*** Begin section ***

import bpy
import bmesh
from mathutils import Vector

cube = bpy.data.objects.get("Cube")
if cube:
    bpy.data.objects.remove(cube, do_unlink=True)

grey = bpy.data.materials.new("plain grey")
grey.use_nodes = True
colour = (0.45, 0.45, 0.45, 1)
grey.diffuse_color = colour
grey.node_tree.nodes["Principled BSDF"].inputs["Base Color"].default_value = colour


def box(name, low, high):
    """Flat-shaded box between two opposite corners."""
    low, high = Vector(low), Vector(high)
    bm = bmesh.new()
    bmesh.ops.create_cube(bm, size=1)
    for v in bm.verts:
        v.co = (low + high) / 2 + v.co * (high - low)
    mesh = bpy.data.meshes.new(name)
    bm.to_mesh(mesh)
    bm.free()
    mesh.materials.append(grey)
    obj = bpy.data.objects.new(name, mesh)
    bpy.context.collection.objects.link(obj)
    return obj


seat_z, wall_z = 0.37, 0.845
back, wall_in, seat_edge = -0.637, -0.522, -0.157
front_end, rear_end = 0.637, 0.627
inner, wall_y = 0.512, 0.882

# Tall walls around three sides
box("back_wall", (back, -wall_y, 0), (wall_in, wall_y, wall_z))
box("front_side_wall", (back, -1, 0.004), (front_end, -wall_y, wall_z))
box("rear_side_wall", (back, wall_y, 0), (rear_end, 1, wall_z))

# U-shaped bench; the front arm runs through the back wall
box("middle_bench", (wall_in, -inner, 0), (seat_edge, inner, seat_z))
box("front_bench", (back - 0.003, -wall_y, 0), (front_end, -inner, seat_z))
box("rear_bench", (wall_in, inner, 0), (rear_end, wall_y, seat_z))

*** End section ***

### [PROBLEM REQUIREMENTS]
Your answer should be the full set of records above, restated exactly.

### [TASK RESPONSE]
import bpy
import bmesh
from mathutils import Vector

cube = bpy.data.objects.get("Cube")
if cube:
    bpy.data.objects.remove(cube, do_unlink=True)

grey = bpy.data.materials.new("plain grey")
grey.use_nodes = True
colour = (0.45, 0.45, 0.45, 1)
grey.diffuse_color = colour
grey.node_tree.nodes["Principled BSDF"].inputs["Base Color"].default_value = colour


def box(name, low, high):
    """Flat-shaded box between two opposite corners."""
    low, high = Vector(low), Vector(high)
    bm = bmesh.new()
    bmesh.ops.create_cube(bm, size=1)
    for v in bm.verts:
        v.co = (low + high) / 2 + v.co * (high - low)
    mesh = bpy.data.meshes.new(name)
    bm.to_mesh(mesh)
    bm.free()
    mesh.materials.append(grey)
    obj = bpy.data.objects.new(name, mesh)
    bpy.context.collection.objects.link(obj)
    return obj


seat_z, wall_z = 0.37, 0.845
back, wall_in, seat_edge = -0.637, -0.522, -0.157
front_end, rear_end = 0.637, 0.627
inner, wall_y = 0.512, 0.882

# Tall walls around three sides
box("back_wall", (back, -wall_y, 0), (wall_in, wall_y, wall_z))
box("front_side_wall", (back, -1, 0.004), (front_end, -wall_y, wall_z))
box("rear_side_wall", (back, wall_y, 0), (rear_end, 1, wall_z))

# U-shaped bench; the front arm runs through the back wall
box("middle_bench", (wall_in, -inner, 0), (seat_edge, inner, seat_z))
box("front_bench", (back - 0.003, -wall_y, 0), (front_end, -inner, seat_z))
box("rear_bench", (wall_in, inner, 0), (rear_end, wall_y, seat_z))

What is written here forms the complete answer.